Employers are prohibited from attempting to convince employees that they do not need to unionize by initiating, or promising to initiate, a new grievance procedure intended to deal with the issues that caused the employees to unionize. For example, after employees begin unionizing, an employer is prohibited from soliciting the employees’ grievances and promising to satisfy such grievances.
The NLRA also prohibits employers from conducting surveillance on employees engaged in union-related conduct or on union activities. This prohibition applies to employers spying on employees in person as well as over social media. For example, if employees have a Facebook group or Instagram account where employees are exchanging messages regarding organizing efforts, an employer should not go looking at employee conduct on the group page or account.
Violations of the NLRA are called Unfair Labor Practices (ULPs). Employers, unions and individual employees can file ULPs with the National Labor Relations Board (NLRB). When an employer is found to have committed a ULP, the NLRB may order an employer to pay damages to affected employees and to take other actions to rectify its offense. For instance, if an employer is found to have terminated an employee in violation of the NLRA, the NLRB may order that the employee be reinstated with backpay. Not only are ULPs likely to directly result in financial losses — they may be bad for a company’s brand, as public support for unions has surged in recent years, and is especially high in the Pacific Northwest.

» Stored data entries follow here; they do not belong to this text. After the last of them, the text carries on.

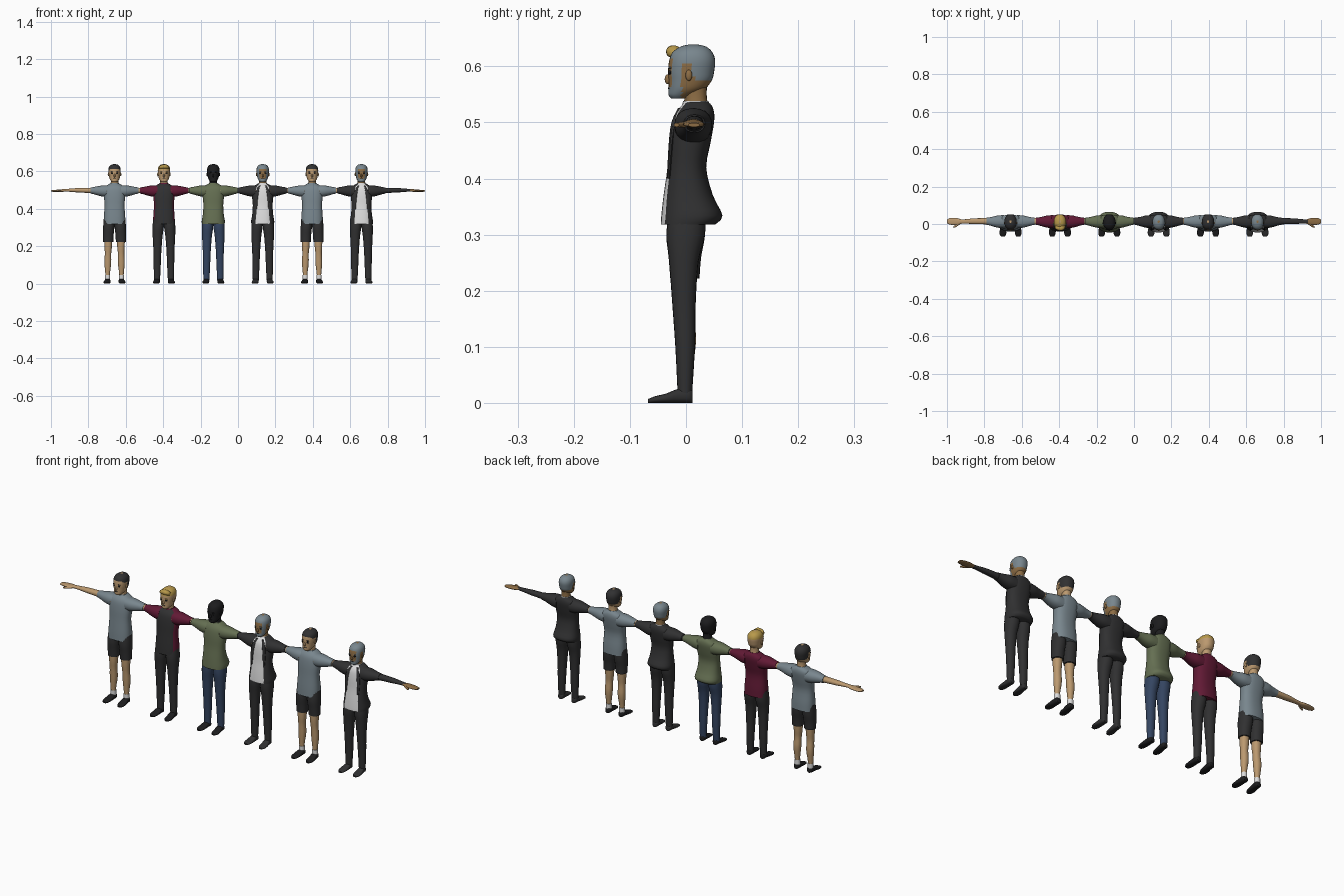
import bpy, bmesh, math
from mathutils import Vector

if "Cube" in bpy.data.objects:
    bpy.data.objects.remove(bpy.data.objects["Cube"])

COLOURS = {
    "grey_blue": (.19, .24, .27), "charcoal": (.03, .03, .031), "black": (.012, .012, .013),
    "tan_skin": (.50, .32, .16), "brown_skin": (.27, .155, .06), "maroon": (.12, .01, .035),
    "blond": (.48, .32, .07), "green": (.13, .16, .085), "denim": (.035, .06, .12),
    "white": (.72, .72, .72)}
MATS = {}
for k, c in COLOURS.items():
    MATS[k] = bpy.data.materials.new(k)
    MATS[k].diffuse_color = (*c, 1)


def spline(rows, steps):
    """Catmull-Rom interpolation of section rows."""
    out = []
    for i in range(len(rows) - 1):
        p = [rows[max(i - 1, 0)], rows[i], rows[i + 1], rows[min(i + 2, len(rows) - 1)]]
        for s in range(steps):
            t = s / steps
            out.append([.5 * (2 * b + (c - a) * t + (2 * a - 5 * b + 4 * c - d) * t * t
                              + (3 * b - a - 3 * c + d) * t ** 3) for a, b, c, d in zip(*p)])
    return out + [list(rows[-1])]


def loft(name, x0, axis, rows, mats, rule=None, side=1, n=20, steps=3, power=2.2):
    """Rows are (position, centre u, radius u, v min, v max); rule picks a colour name."""
    if isinstance(mats, str):
        mats = [mats]
    bm = bmesh.new()
    rings = []
    for t, cu, ru, v0, v1 in spline(rows, steps):
        ring = []
        for j in range(n):
            a = 2 * math.pi * j / n
            s, c = math.sin(a), math.cos(a)
            u = cu + ru * math.copysign(abs(s) ** (2 / power), s)
            v = (v0 + v1) / 2 - (v1 - v0) / 2 * math.copysign(abs(c) ** (2 / power), c)
            x, y, z = {"z": (u, v, t), "x": (t, u, v), "y": (u, t, v)}[axis]
            ring.append(bm.verts.new((x0 + side * x, y, z)))
        rings.append(ring)
    for r0, r1 in zip(rings, rings[1:]):
        for j in range(n):
            k = (j + 1) % n
            f = bm.faces.new((r0[j], r0[k], r1[k], r1[j]))
            if rule:
                a = 2 * math.pi * (j + .5) / n
                c = f.calc_center_median()
                f.material_index = mats.index(rule(c - Vector((x0, 0, 0)), min(a, 2 * math.pi - a)))
    bm.faces.new(rings[0])
    bm.faces.new(rings[-1])
    bmesh.ops.recalc_face_normals(bm, faces=bm.faces)
    finish(name, bm, mats)


def blob(name, loc, size, mat):
    bm = bmesh.new()
    bmesh.ops.create_uvsphere(bm, u_segments=12, v_segments=8, radius=1)
    for v in bm.verts:
        v.co = Vector([v.co[i] * size[i] + loc[i] for i in range(3)])
    finish(name, bm, [mat])


def finish(name, bm, mats):
    me = bpy.data.meshes.new(name)
    bm.to_mesh(me)
    bm.free()
    for m in mats:
        me.materials.append(MATS[m])
    ob = bpy.data.objects.new(name, me)
    bpy.context.collection.objects.link(ob)
    bpy.ops.object.select_all(action="DESELECT")
    ob.select_set(True)
    bpy.context.view_layer.objects.active = ob
    bpy.ops.object.shade_smooth_by_angle(angle=math.radians(45))


UPPER = [(.42, 0, .053, -.033, .036), (.465, 0, .057, -.030, .044), (.50, 0, .058, -.025, .050),
         (.518, 0, .052, -.018, .050), (.53, 0, .034, -.008, .046), (.538, 0, .020, .0, .038)]
TEE = [(.318, 0, .058, -.040, .044), (.36, 0, .057, -.038, .042)] + UPPER
JACKET = [(.318, 0, .060, -.045, .052), (.334, 0, .062, -.044, .065), (.37, 0, .056, -.040, .048)] + UPPER
HEAD = [(.543, 0, .013, -.027, .000), (.549, 0, .019, -.031, .012), (.56, 0, .026, -.031, .034),
        (.575, 0, .030, -.031, .046), (.59, 0, .032, -.032, .050), (.61, 0, .033, -.030, .052),
        (.625, 0, .029, -.024, .047), (.635, 0, .019, -.010, .036), (.639, 0, .006, .006, .020)]
LEG = [(.345, .028, .030, -.030, .034), (.30, .031, .030, -.035, .034), (.25, .034, .026, -.030, .022),
       (.17, .035, .021, -.024, .017), (.10, .036, .019, -.019, .016), (.018, .037, .016, -.015, .011)]
BARE_LEG = [(.27, .034, .022, -.025, .020), (.20, .034, .020, -.024, .017), (.16, .035, .017, -.020, .014),
            (.11, .036, .018, -.017, .018), (.05, .037, .012, -.013, .010), (.015, .037, .012, -.013, .010)]
SHORTS = [(.345, .028, .030, -.030, .034), (.30, .031, .030, -.035, .034),
          (.26, .033, .028, -.031, .027), (.222, .034, .027, -.028, .024)]
SHOE = [(.012, .037, .010, 0, .022), (.005, .037, .015, 0, .027), (-.015, .038, .016, 0, .025),
        (-.035, .040, .018, 0, .017), (-.055, .041, .017, 0, .012), (-.068, .041, .009, 0, .007)]
SLEEVE = [(.035, .013, .034, .462, .526), (.065, .013, .033, .466, .525), (.09, .013, .027, .472, .521),
          (.11, .014, .022, .478, .517), (.128, .015, .019, .482, .514)]
ARM = [(.115, .015, .017, .483, .513), (.16, .015, .016, .486, .512), (.20, .015, .015, .488, .511),
       (.235, .014, .012, .491, .508), (.27, .013, .011, .493, .506)]
HAND = [(.26, .013, .011, .493, .506), (.28, .013, .017, .491, .505), (.30, .014, .019, .491, .503),
        (.325, .014, .017, .491, .501), (.34, .014, .010, .492, .499)]
THUMB = [(.272, .004, .007, .491, .502), (.29, -.008, .007, .491, .501), (.306, -.017, .005, .492, .499)]


def head_rule(skin, hair, style):
    def rule(c, a):
        if style == "all":
            return hair
        if style == "top":
            return hair if c.z > .608 else skin
        if c.z > .616 or (c.z > .603 and c.y > -.016) or (c.z > .574 and c.y > .013):
            return hair
        if style == "beard" and ((c.z < .562 and c.y < -.008) or (-.024 < c.y < -.008)):
            return hair
        return skin
    return rule


def figure(i, x, skin, hair, style, torso, top, panel, legs, long_sleeve=False, shorts=False):
    p = f"figure_{i}_"
    # head, neck and face
    loft(p + "head", x, "z", HEAD, [skin, hair] if skin != hair else [skin],
         head_rule(skin, hair, style), n=32, steps=4)
    loft(p + "neck", x, "z", [(.52, 0, .024, -.004, .042), (.545, 0, .020, -.003, .037),
                              (.575, 0, .021, -.004, .038)], skin)
    blob(p + "nose", (x, -.032, .577), (.005, .006, .009), skin)
    blob(p + "mouth", (x, -.0305, .561), (.009, .002, .0015), "black")
    for s, w in ((-1, "right_"), (1, "left_")):
        blob(p + w + "ear", (x + s * .0325, .005, .584), (.004, .006, .010), skin)
        blob(p + w + "eye", (x + s * .013, -.0285, .589), (.007, .003, .004), "black")
        blob(p + w + "brow", (x + s * .013, -.0285, .597), (.008, .003, .0018), hair)
    if style == "top":
        # swept-up fringe
        loft(p + "fringe", x, "x", [(-.026, -.016, .008, .615, .628), (-.012, -.021, .012, .615, .635),
                                    (.012, -.022, .013, .615, .637), (.026, -.016, .008, .615, .628)], hair)
    # torso with optional front panel
    colour, width = panel or (top, 0)
    loft(p + "torso", x, "z", torso, [top, colour] if panel else [top],
         lambda c, a: colour if a < width else top, n=32, power=2.4)
    collar = "white" if long_sleeve else top
    loft(p + "collar", x, "z", [(.527, 0, .027, -.008, .045), (.538, 0, .022, -.005, .040)], collar, steps=1)
    if long_sleeve:
        # jacket lapels along the shirt opening
        for s, w in ((-1, "right_"), (1, "left_")):
            loft(p + w + "lapel", x, "z", [(.40, .034, .004, -.034, -.028), (.46, .033, .008, -.031, -.023),
                                           (.50, .026, .008, -.026, -.016), (.526, .016, .005, -.014, -.004)],
                 "charcoal", side=s, n=10)
    for s, w in ((-1, "right_"), (1, "left_")):
        # arms
        loft(p + w + "sleeve", x, "x", SLEEVE, top, side=s)
        loft(p + w + "forearm", x, "x", ARM, top if long_sleeve else skin, side=s)
        hand = "brown_skin" if skin == "black" else skin
        loft(p + w + "hand", x, "x", HAND, hand, side=s)
        loft(p + w + "thumb", x, "x", THUMB, hand, side=s, n=10)
        # legs and shoes
        if shorts:
            loft(p + w + "shorts_leg", x, "z", SHORTS, legs, side=s)
            loft(p + w + "leg", x, "z", BARE_LEG, skin, side=s)
            loft(p + w + "sock", x, "z", [(.045, .037, .0135, -.0145, .0115),
                                          (.015, .037, .0135, -.0145, .0115)], "white", side=s)
        else:
            loft(p + w + "trouser_leg", x, "z", LEG, legs, side=s)
        loft(p + w + "shoe", x, "y", SHOE, "black" if not long_sleeve else "charcoal", side=s, power=2.6)


SPORT = ("tan_skin", "charcoal", "short", TEE, "grey_blue", None, "charcoal", False, True)
SUIT = ("brown_skin", "grey_blue", "beard", JACKET, "charcoal", ("white", .55), "charcoal", True)
PEOPLE = [SPORT,
          ("tan_skin", "blond", "top", TEE, "maroon", ("charcoal", 1.0), "charcoal"),
          ("black", "black", "all", JACKET, "green", None, "denim"),
          SUIT, SPORT, SUIT]
for i, person in enumerate(PEOPLE):
    figure(i + 1, -.66 + .264 * i, *person)

for m in bpy.data.materials:
    if m.users and not m.is_grease_pencil:
        m.use_nodes = True
        m.node_tree.nodes["Principled BSDF"].inputs["Base Color"].default_value = m.diffuse_color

So, if employees have filed a petition for a union election, what can an employer do? Before addressing that, it should be noted that the rules for government employers are far stricter than those for private sector employers. Government employers should consult with counsel before issuing any communications to employees about unionization.
A private sector employer can maintain its usual disciplinary procedures, compare compensation and working conditions with similarly situated unionized employers, and point out any benefits that its employees receive that union employees do not. Communicating with employees requires attention to detail and employers can only share facts, opinions and experiences. An employer generally can tell employees about the disadvantages of union membership, such as the possible expenses. However, employers cannot tell employees that voting for the union is against their interests or misrepresent the employees’ rights with a union. Employers should have a labor advisor look at the circumstances of any messaging to employees during a union election to ensure that it is legally compliant.
Once a petition for a union election has been filed, deadlines to submit paperwork to the NLRB will come quickly. Ensuring that managers are trained and understand the basic dos and don’ts of dealing with employees during unionization before a petition is filed is the best way to minimize the disruption caused by a union election. That way, employers can get employees the information they need to make an informed choice without stumbling into unnecessary ULPs.
Nicolas Ball is an attorney at Barran Liebman LLP, where he focuses his practice on employment law advice and litigation. For questions, contact him at 503-276-2150 or email@example.com.